→ **PROMPT**: Copy out the data below. Keep every word as it is.

*** THE INPUT Section Begins ***

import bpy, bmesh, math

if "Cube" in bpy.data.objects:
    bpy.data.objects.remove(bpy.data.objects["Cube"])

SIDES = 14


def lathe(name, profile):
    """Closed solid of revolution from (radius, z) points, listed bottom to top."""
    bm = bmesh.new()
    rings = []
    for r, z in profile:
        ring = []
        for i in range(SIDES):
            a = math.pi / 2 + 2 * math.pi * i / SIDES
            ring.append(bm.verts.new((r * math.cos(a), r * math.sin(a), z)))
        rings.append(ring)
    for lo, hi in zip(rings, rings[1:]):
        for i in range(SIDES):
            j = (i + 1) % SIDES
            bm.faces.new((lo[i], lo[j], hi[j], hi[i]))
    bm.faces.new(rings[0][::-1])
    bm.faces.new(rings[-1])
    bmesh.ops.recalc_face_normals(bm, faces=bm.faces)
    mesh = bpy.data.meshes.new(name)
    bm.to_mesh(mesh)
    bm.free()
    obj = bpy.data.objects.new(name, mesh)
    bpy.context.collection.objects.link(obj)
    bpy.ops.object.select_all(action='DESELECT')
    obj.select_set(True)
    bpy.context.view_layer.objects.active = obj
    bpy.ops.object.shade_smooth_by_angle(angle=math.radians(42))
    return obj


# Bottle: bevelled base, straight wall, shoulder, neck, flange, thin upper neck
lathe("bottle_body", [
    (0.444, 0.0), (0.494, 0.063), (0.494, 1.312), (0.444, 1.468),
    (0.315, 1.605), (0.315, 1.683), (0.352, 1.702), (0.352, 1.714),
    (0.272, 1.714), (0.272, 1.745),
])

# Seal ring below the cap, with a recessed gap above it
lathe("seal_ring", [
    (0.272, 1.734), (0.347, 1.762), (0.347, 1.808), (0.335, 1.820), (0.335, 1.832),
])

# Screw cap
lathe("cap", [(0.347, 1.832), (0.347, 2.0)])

*** THE INPUT Section Ends ***

→ **OUTPUT**:
import bpy, bmesh, math

if "Cube" in bpy.data.objects:
    bpy.data.objects.remove(bpy.data.objects["Cube"])

SIDES = 14


def lathe(name, profile):
    """Closed solid of revolution from (radius, z) points, listed bottom to top."""
    bm = bmesh.new()
    rings = []
    for r, z in profile:
        ring = []
        for i in range(SIDES):
            a = math.pi / 2 + 2 * math.pi * i / SIDES
            ring.append(bm.verts.new((r * math.cos(a), r * math.sin(a), z)))
        rings.append(ring)
    for lo, hi in zip(rings, rings[1:]):
        for i in range(SIDES):
            j = (i + 1) % SIDES
            bm.faces.new((lo[i], lo[j], hi[j], hi[i]))
    bm.faces.new(rings[0][::-1])
    bm.faces.new(rings[-1])
    bmesh.ops.recalc_face_normals(bm, faces=bm.faces)
    mesh = bpy.data.meshes.new(name)
    bm.to_mesh(mesh)
    bm.free()
    obj = bpy.data.objects.new(name, mesh)
    bpy.context.collection.objects.link(obj)
    bpy.ops.object.select_all(action='DESELECT')
    obj.select_set(True)
    bpy.context.view_layer.objects.active = obj
    bpy.ops.object.shade_smooth_by_angle(angle=math.radians(42))
    return obj


# Bottle: bevelled base, straight wall, shoulder, neck, flange, thin upper neck
lathe("bottle_body", [
    (0.444, 0.0), (0.494, 0.063), (0.494, 1.312), (0.444, 1.468),
    (0.315, 1.605), (0.315, 1.683), (0.352, 1.702), (0.352, 1.714),
    (0.272, 1.714), (0.272, 1.745),
])

# Seal ring below the cap, with a recessed gap above it
lathe("seal_ring", [
    (0.272, 1.734), (0.347, 1.762), (0.347, 1.808), (0.335, 1.820), (0.335, 1.832),
])

# Screw cap
lathe("cap", [(0.347, 1.832), (0.347, 2.0)])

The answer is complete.